Written by Cadet Donia,
OCFRA, Battalion 50, Alpha Company, Squad 1, s5
Monday October 8, 2018
The day started at 0630 for Battalion 50 as the cadets arrived to the academy grounds. We unloaded our brush PPE's and Uniforms from our personal vehicles and staged our brush gear in front of the apparatus bay. From there, we went to the locker rooms and put away our uniforms, personal gear and lunches. We immediately returned to staging to wait for further instruction from Battalion Officer Johns regarding the set up for the morning’s progressive hoselays. Battalion Officer Johns informed us we would be at the Duck Pond, practicing progressive hose lays for time. At 0730, we all went to the hose rack to prepare our brush packs which contain 2 sticks of inch and a half hose. Each stick is 100 feet length. We worked to build hose packs, set up gated wyed supply lines, organized fittings and retrieved nozzles from the bunker.

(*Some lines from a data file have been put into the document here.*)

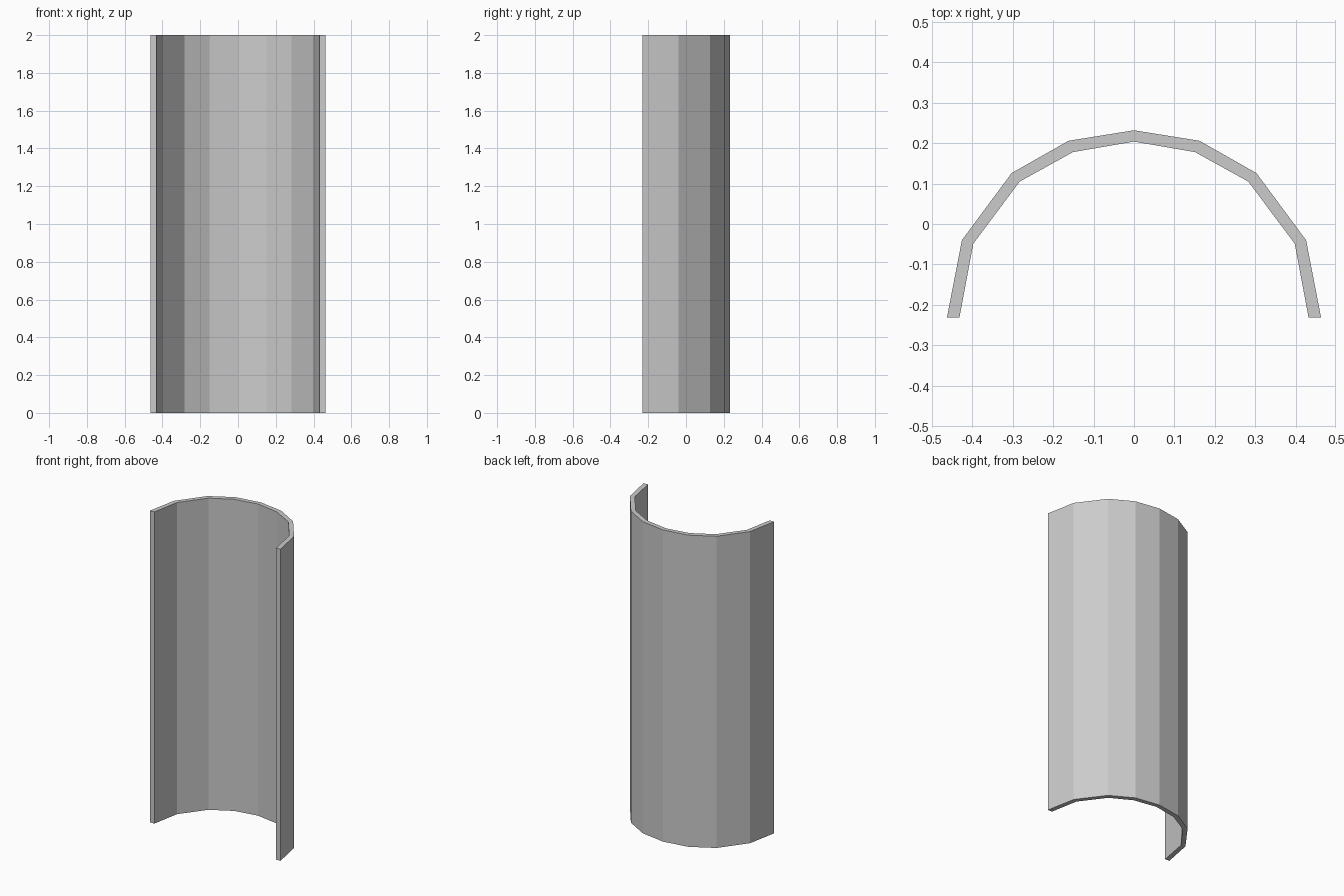
import bpy
import bmesh

if "Cube" in bpy.data.objects:
    bpy.data.objects.remove(bpy.data.objects["Cube"])

HEIGHT = 2.0

# Right half of the outer and inner outlines, from the open end to the crown
outer = [(0.463, -0.231), (0.426, -0.040), (0.303, 0.126), (0.162, 0.206), (0.0, 0.232)]
inner = [(0.432, -0.231), (0.398, -0.049), (0.283, 0.105), (0.151, 0.178), (0.0, 0.204)]


def mirrored(half):
    """Complete an outline by mirroring it across x = 0."""
    return half + [(-x, y) for x, y in reversed(half[:-1])]


# Curved wall: strip of quads between the two outlines, extruded upward
bm = bmesh.new()
out_v = [bm.verts.new((x, y, 0)) for x, y in mirrored(outer)]
in_v = [bm.verts.new((x, y, 0)) for x, y in mirrored(inner)]
strip = [bm.faces.new((out_v[i], out_v[i + 1], in_v[i + 1], in_v[i]))
         for i in range(len(out_v) - 1)]
result = bmesh.ops.extrude_face_region(bm, geom=strip, use_keep_orig=True)
top = [g for g in result["geom"] if isinstance(g, bmesh.types.BMVert)]
bmesh.ops.translate(bm, verts=top, vec=(0, 0, HEIGHT))
bmesh.ops.recalc_face_normals(bm, faces=bm.faces)

mesh = bpy.data.meshes.new("curved_wall")
bm.to_mesh(mesh)
bm.free()
wall = bpy.data.objects.new("curved_wall", mesh)
bpy.context.collection.objects.link(wall)
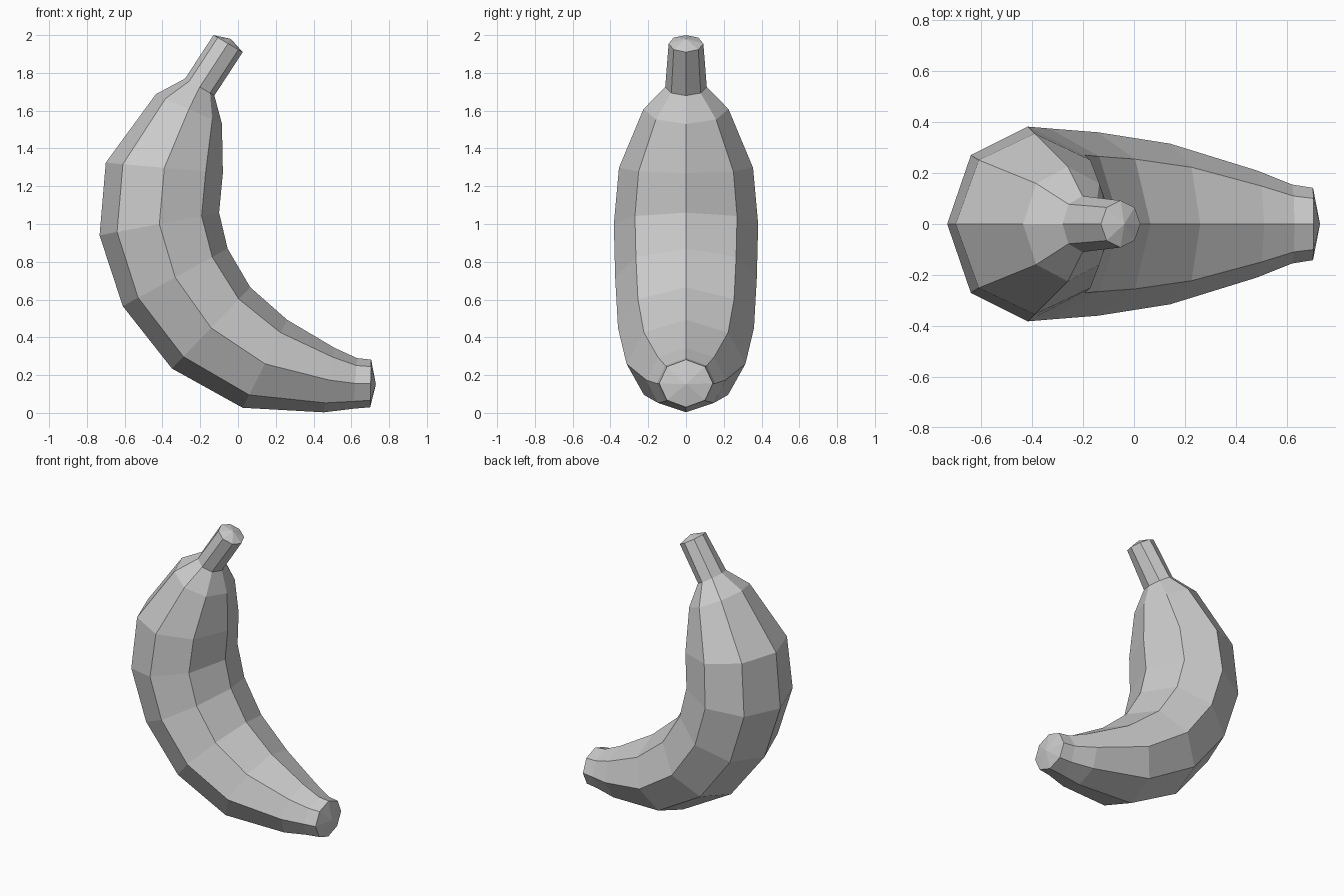
import bpy, bmesh
from math import sin, cos, tau
from mathutils import Vector

if "Cube" in bpy.data.objects:
    bpy.data.objects.remove(bpy.data.objects["Cube"])

SIDES = 8
# Cross-sections, stem to tip: outer x, z, inner x, z, half width in y
RINGS = [
    (-0.13, 2.00, 0.025, 1.91, 0.092),
    (-0.28, 1.77, -0.125, 1.68, 0.11),
    (-0.435, 1.687, -0.085, 1.53, 0.225),
    (-0.70, 1.325, -0.08, 1.27, 0.355),
    (-0.733, 0.94, -0.10, 1.06, 0.382),
    (-0.61, 0.565, -0.055, 0.87, 0.375),
    (-0.35, 0.235, 0.065, 0.665, 0.36),
    (0.025, 0.027, 0.26, 0.493, 0.315),
    (0.455, 0.003, 0.51, 0.345, 0.21),
    (0.61, 0.022, 0.63, 0.29, 0.155),
    (0.70, 0.03, 0.705, 0.282, 0.142),
]

bm = bmesh.new()

# Octagonal rings spanning the outer and inner curve of the fruit
rings = []
for ox, oz, ix, iz, w in RINGS:
    outer, inner = Vector((ox, 0, oz)), Vector((ix, 0, iz))
    mid, half = (outer + inner) / 2, (outer - inner) / 2
    rings.append([bm.verts.new(mid + half * cos(tau * k / SIDES)
                               + Vector((0, w * sin(tau * k / SIDES), 0)))
                  for k in range(SIDES)])

# Skin between neighbouring rings
for a, b in zip(rings, rings[1:]):
    for k in range(SIDES):
        n = (k + 1) % SIDES
        bm.faces.new((a[k], a[n], b[n], b[k]))

# Shallow pointed caps on the stem and the blossom end
for ring, apex in ((rings[0], (-0.038, 0, 1.98)), (rings[-1], (0.73, 0, 0.152))):
    tip = bm.verts.new(apex)
    for k in range(SIDES):
        bm.faces.new((ring[k], ring[(k + 1) % SIDES], tip))

bmesh.ops.recalc_face_normals(bm, faces=bm.faces)
mesh = bpy.data.meshes.new("banana")
bm.to_mesh(mesh)
bm.free()
bpy.context.collection.objects.link(bpy.data.objects.new("banana", mesh))
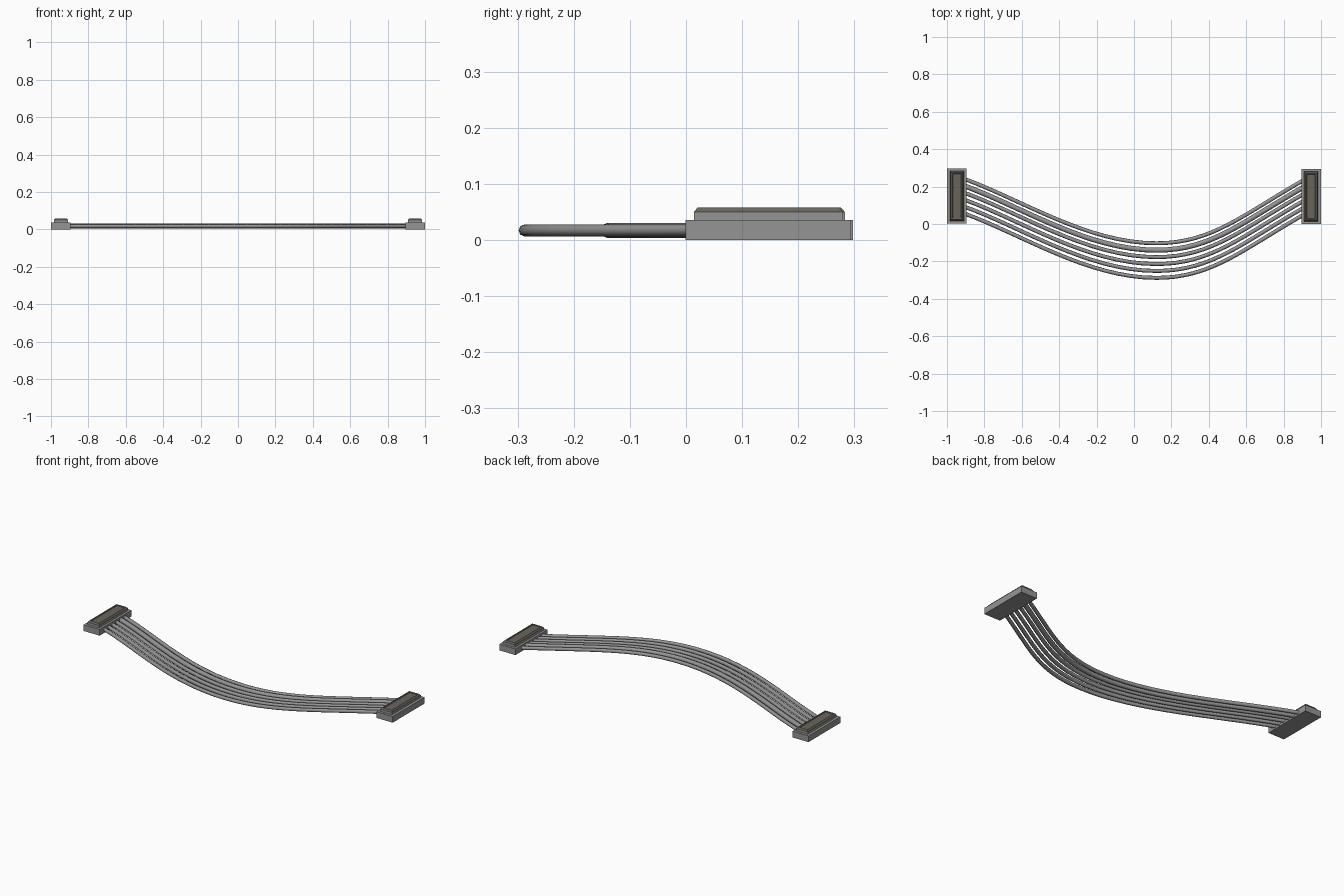
import bpy, bmesh

if "Cube" in bpy.data.objects:
    bpy.data.objects.remove(bpy.data.objects["Cube"])


def material(name, rgb):
    m = bpy.data.materials.new(name)
    m.diffuse_color = (*rgb, 1)
    m.use_nodes = True
    m.node_tree.nodes["Principled BSDF"].inputs["Base Color"].default_value = m.diffuse_color
    return m


GREY = material("mid grey plastic", (0.30, 0.30, 0.30))
BROWN = material("brown grey panel", (0.14, 0.13, 0.105))


def stack(name, x, y, rings, mats):
    """Rectangular rings (half x, half y, z) lofted upwards, with closed ends."""
    bm = bmesh.new()
    loops = [[bm.verts.new((x + sx * hx, y + sy * hy, z))
              for sx, sy in ((-1, -1), (1, -1), (1, 1), (-1, 1))]
             for hx, hy, z in rings]
    bm.faces.new(loops[0][::-1])
    for k, (a, b) in enumerate(zip(loops, loops[1:])):
        for i in range(4):
            j = (i + 1) % 4
            f = bm.faces.new((a[i], a[j], b[j], b[i]))
            f.material_index = mats[k]
    top = bm.faces.new(loops[-1])
    top.material_index = mats[-1]
    me = bpy.data.meshes.new(name)
    bm.to_mesh(me)
    bm.free()
    for m in (GREY, BROWN):
        me.materials.append(m)
    ob = bpy.data.objects.new(name, me)
    bpy.context.collection.objects.link(ob)
    return ob


# connectors: base block, raised collar, chamfered cap with inset panel
for side, s, y in (("left", -1, 0.150), ("right", 1, 0.147)):
    stack(side + "_connector_base", s * 0.948, y,
          [(0.052, 0.1475, 0.0), (0.052, 0.1475, 0.036)], [0, 0])
    # sides grey; chamfer, rim, recess wall and panel brown grey
    stack(side + "_connector_cap", s * 0.947, y,
          [(0.038, 0.133, 0.034), (0.038, 0.133, 0.050),
           (0.031, 0.126, 0.058), (0.024, 0.119, 0.058),
           (0.022, 0.117, 0.055)], [0, 1, 1, 1, 1])

# six parallel wires, each a sagging three-point curve
POINTS = [  # (left handle, point, right handle)
    ((-1.00, 0.275), (-0.91, 0.242), (-0.60, 0.13)),
    ((-0.25, -0.103), (0.12, -0.103), (0.42, -0.103)),
    ((0.58, 0.05), (0.92, 0.242), (1.0, 0.30)),
]
for i in range(6):
    name = "wire_%d" % (i + 1)
    cu = bpy.data.curves.new(name, "CURVE")
    cu.dimensions = "3D"
    cu.resolution_u = 16
    cu.bevel_depth = 0.0135 if i == 1 else 0.0105
    cu.bevel_resolution = 2
    cu.use_fill_caps = True
    sp = cu.splines.new("BEZIER")
    sp.bezier_points.add(2)
    for bp, (l, c, r) in zip(sp.bezier_points, POINTS):
        bp.handle_left_type = bp.handle_right_type = "FREE"
        shift = -0.037 * i
        bp.handle_left = (l[0], l[1] + shift, 0.017)
        bp.co = (c[0], c[1] + shift, 0.017)
        bp.handle_right = (r[0], r[1] + shift, 0.017)
    cu.materials.append(GREY)
    tmp = bpy.data.objects.new("wire_curve", cu)
    bpy.context.collection.objects.link(tmp)
    dg = bpy.context.evaluated_depsgraph_get()
    me = bpy.data.meshes.new_from_object(tmp.evaluated_get(dg))
    bpy.data.objects.remove(tmp)
    ob = bpy.data.objects.new(name, me)
    bpy.context.collection.objects.link(ob)
    for p in me.polygons:
        p.use_smooth = len(p.vertices) == 4
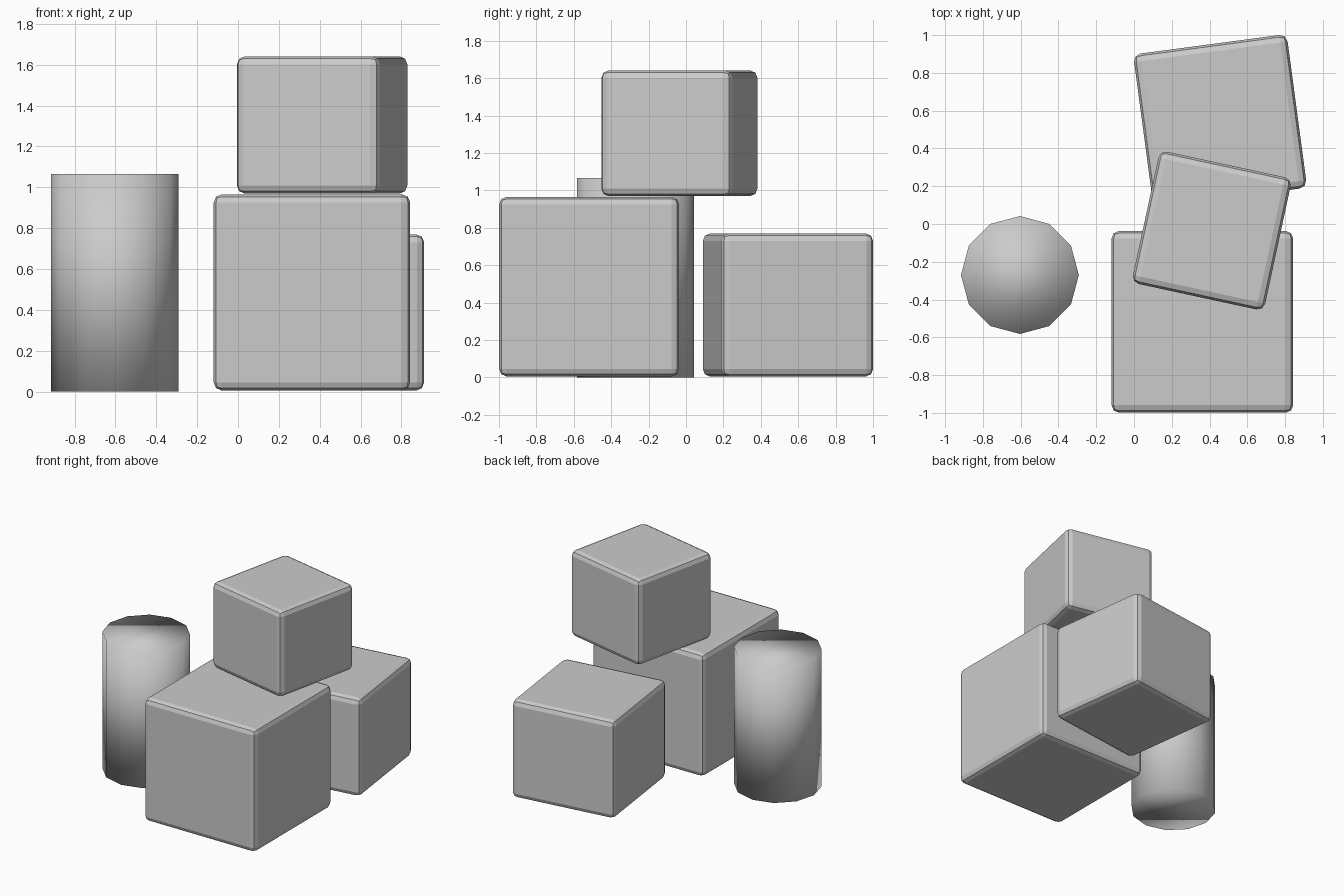
import bpy
from math import radians

if "Cube" in bpy.data.objects:
    bpy.data.objects.remove(bpy.data.objects["Cube"])


def block(name, center, size, turn=0.0):
    """Box with softly bevelled edges, turned about z."""
    bpy.ops.mesh.primitive_cube_add(size=1, location=center)
    ob = bpy.context.object
    ob.name = name
    ob.scale = size
    bpy.ops.object.transform_apply(location=False, rotation=False, scale=True)
    ob.rotation_euler.z = radians(turn)
    bevel = ob.modifiers.new("soft_edges", 'BEVEL')
    bevel.width = 0.04
    bevel.segments = 2
    return ob


# Three toy blocks: two on the floor, one resting on top
block("large_block", (0.362, -0.518, 0.485), (0.962, 0.962, 0.96))
block("back_block", (0.456, 0.545, 0.387), (0.82, 0.82, 0.765), 7.6)
block("top_block", (0.412, -0.035, 1.305), (0.716, 0.716, 0.672), -12.2)

# Twelve-sided smooth-shaded pillar, shaded across its caps too
bpy.ops.mesh.primitive_cylinder_add(vertices=12, radius=0.312, depth=1.065,
                                    location=(-0.604, -0.27, 0.5325))
pillar = bpy.context.object
pillar.name = "round_pillar"
bpy.ops.object.shade_smooth()
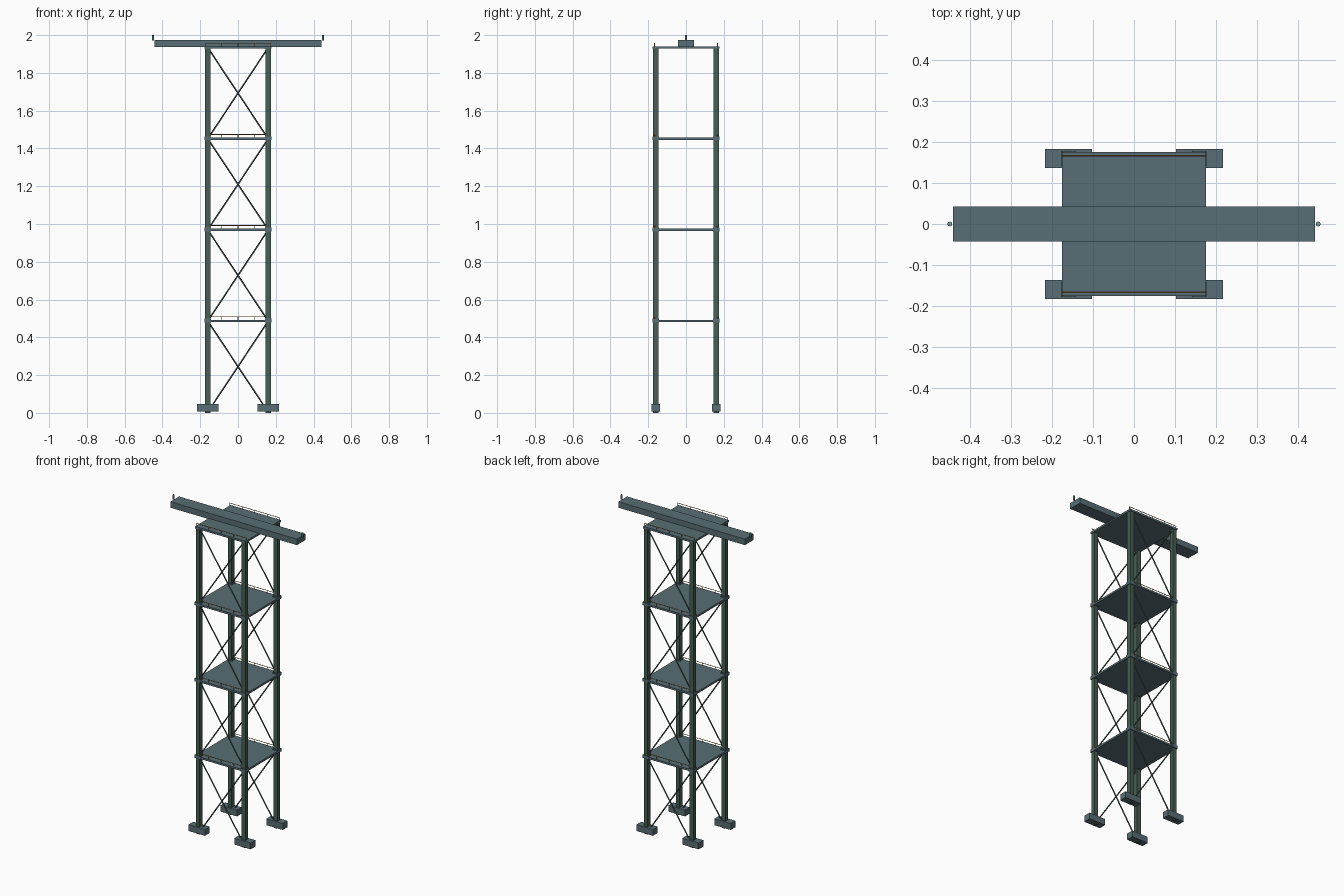
import bpy, math
from mathutils import Vector

if "Cube" in bpy.data.objects:
    bpy.data.objects.remove(bpy.data.objects["Cube"])


def material(name, rgb):
    m = bpy.data.materials.new(name)
    m.diffuse_color = (*rgb, 1)
    m.use_nodes = True
    m.node_tree.nodes["Principled BSDF"].inputs["Base Color"].default_value = m.diffuse_color
    return m


STEEL = material("slate steel", (0.098, 0.158, 0.178))
GREEN = material("dark green steel", (0.062, 0.112, 0.088))
AMBER = material("amber rail", (0.42, 0.20, 0.035))
TEAL = material("teal lamp", (0.16, 0.36, 0.34))


def box(name, centre, size, mat):
    bpy.ops.mesh.primitive_cube_add(size=1, location=centre)
    o = bpy.context.object
    o.name = name
    o.scale = size
    bpy.ops.object.transform_apply(location=False, rotation=False, scale=True)
    o.data.materials.append(mat)
    return o


def rod(name, a, b, radius, mat, sides=8):
    a, b = Vector(a), Vector(b)
    d = b - a
    bpy.ops.mesh.primitive_cylinder_add(vertices=sides, radius=radius,
                                        depth=d.length, location=(a + b) / 2)
    o = bpy.context.object
    o.name = name
    o.rotation_mode = 'QUATERNION'
    o.rotation_quaternion = d.to_track_quat('Z', 'Y')
    o.data.materials.append(mat)
    return o


LEG = 0.16
STEP = 0.4825
levels = [0.004 + STEP * i for i in range(5)]

# Legs, feet and joint collars
for sx in (-1, 1):
    for sy in (-1, 1):
        x, y = sx * LEG, sy * LEG
        box("leg", (x, y, 0.967), (0.027, 0.027, 1.934), GREEN)
        box("foot", (x, y, 0.028), (0.115, 0.047, 0.04), STEEL)
        for z in levels[1:4]:
            box("leg_collar", (x, y, z + 0.002), (0.036, 0.036, 0.02), STEEL)

# Platforms with low rails on front and back
for z in levels[1:]:
    box("platform", (0, 0, z), (0.353, 0.353, 0.012), STEEL)
    for sy in (-1, 1):
        y = sy * 0.167
        rod("rail", (-0.176, y, z + 0.023), (0.176, y, z + 0.023), 0.002, AMBER, 6)
        for i in range(5):
            x = (i - 2) * 0.087
            rod("rail_post", (x, y, z + 0.005), (x, y, z + 0.023), 0.0018, AMBER, 6)

# Cross braces on front and back
for z0, z1 in zip(levels, levels[1:]):
    for sy in (-1, 1):
        for sx in (-1, 1):
            rod("cross_brace", (-sx * LEG, sy * LEG, z0), (sx * LEG, sy * LEG, z1),
                0.004, GREEN, 6)

# Top boom with a small lamp post at each end
box("boom", (0, 0, 1.955), (0.884, 0.086, 0.038), STEEL)
for sx in (-1, 1):
    rod("boom_end_lamp", (sx * 0.45, 0, 1.972), (sx * 0.45, 0, 2.0), 0.006, TEAL, 8)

Progressive Hose Lays drills began at 0800. Each team practiced the lays for time. Everyone in the Battalion was complete in approximately one hour. Teams consisted of 2 cadets paired by name alphabetically. They had to perform all steps to advance 500’ of the single jacket 1 ½” hose and complete the tasks within 8 minutes. We began station breakdown once everyone was finished. The hose was washed and brushed with a soft bristled push broom. To help with drying, we placed the sections of hose in a snaking pattern, which is turning the hose on its side to allow maximum dry time.
We were dismissed to hygiene, by Battalion Officer Johns, to get cleaned up from the Duck Pond. We lined up in the breezeway in reverse seat order to get ready to go into the classroom. We walked into our classroom and waited at attention behind our chairs for further instruction from Captain Twitchell and Engineer Tarkany.
At 1000 hours we began studying Wildland Fire Fighter Training S-130. We learned about the different components of the fire and wildland firefighter terms. Captain Twitchell went over fire fighter preparedness including the weight limits of wildland packs and personal gear, and mandatory items such as PPE's, hard hat, and eye protection. He reviewed diet and exercise for fire fighters, and taught the effects of fatigue and dehydration. Next he taught about the Incident Command System and how it’s used in wildland firefighting.
Engineer Tarkany discussed resource types for crews and equipment and their specific responsibilities on a fire incident. Hand crews, engine crews, and helitack crews were all researched. She went over the risk management process, fire orders and watch out situations, called the 10s and 18s. We used our IRPG to reference topics she was discussing.
After a one hour lunch, we met back in the classroom and continued our lessons on Wildland Fire Fighter Training S-130. Captain Twitchell and Engineer Tarkany team taught us about LCES, fire shelters, equipment use and inspections, suppression techniques, potential hazards and the human factors that play a role on the fire line, . We studied the 30 Mile Fire, where firefighter deaths could have been prevented had proper LCES and communication in place.
Captain Crudo administered the S-130 exam at approximately 1600 hours. An unstructured release followed, meaning as cadets finished the exam and after colors were lowered, cadets were free to informally dismiss.